TASK TO COMPLETE: Whenever a line in the data holds the string "from", pull that line out.
··········
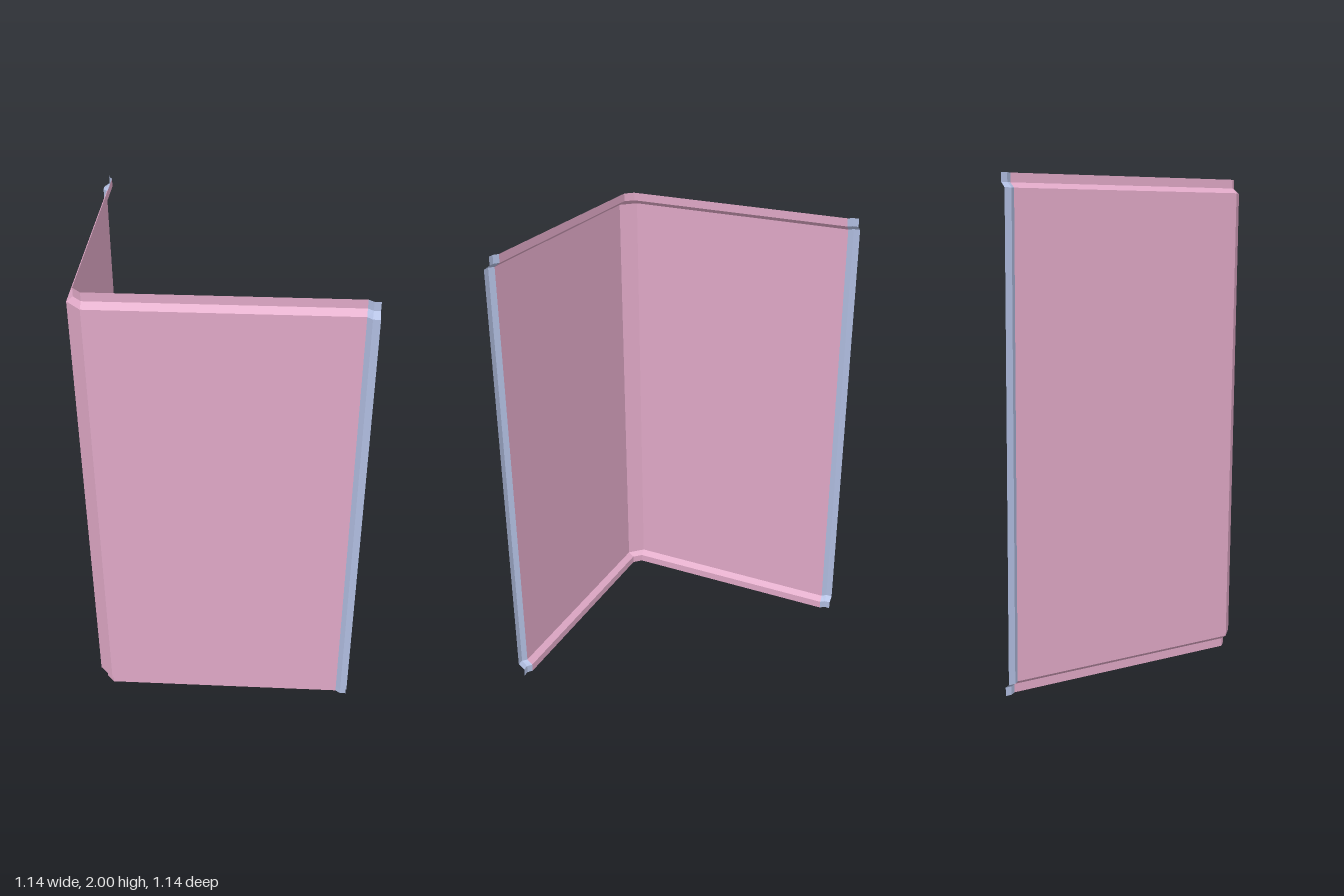
import * as THREE from 'three';

const pink = new THREE.MeshStandardMaterial({ name: 'pink panel', color: 0xdfa8c6, side: THREE.DoubleSide });
const blue = new THREE.MeshStandardMaterial({ name: 'pale blue edge', color: 0xb0bde0, side: THREE.DoubleSide });

// Half plan from the corner to the open end: [x, z] of the body and of the inset lip
const half = [
  { body: [-0.492, 0.551], lip: [-0.491, 0.525] },
  { body: [0.521, 0.551], lip: [0.523, 0.525] },
  { body: [0.54, 0.568], lip: [0.543, 0.54] },
  { body: [0.568, 0.568], lip: [0.568, 0.54] },
];
// The other half mirrors across the corner diagonal
const swap = ([x, z]) => [-z, -x];
const plan = [...half.map((p) => ({ body: swap(p.body), lip: swap(p.lip) })).reverse(), ...half];

// Heights of the folded section: lip, slope, body, slope, lip
const section = [[0, 'lip'], [0.035, 'lip'], [0.055, 'body'], [1.945, 'body'], [1.965, 'lip'], [2, 'lip']];

// Folded sheet between two plan stations, facing outward
function sheet(name, a, b, material) {
  const pos = [];
  const at = (p, [y, key]) => [p[key][0], y, p[key][1]];
  for (let i = 0; i < section.length - 1; i++) {
    const lo = section[i], hi = section[i + 1];
    const p = at(a, lo), q = at(b, lo), r = at(b, hi), s = at(a, hi);
    pos.push(...p, ...q, ...r, ...p, ...r, ...s);
  }
  const g = new THREE.BufferGeometry();
  g.setAttribute('position', new THREE.Float32BufferAttribute(pos, 3));
  g.computeVertexNormals();
  const mesh = new THREE.Mesh(g, material);
  mesh.name = name;
  return mesh;
}

export function createModel() {
  const group = new THREE.Group();
  group.name = 'cornerPanel';
  const parts = [
    ['sideEndFlange', blue], ['sideEndStep', blue], ['sideWall', pink], ['cornerBevel', pink],
    ['frontWall', pink], ['frontEndStep', blue], ['frontEndFlange', blue],
  ];
  parts.forEach(([name, material], i) => group.add(sheet(name, plan[i], plan[i + 1], material)));
  return group;
}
··········
ANSWER TO THE EXERCISE:
import * as THREE from 'three';
// Half plan from the corner to the open end: [x, z] of the body and of the inset lip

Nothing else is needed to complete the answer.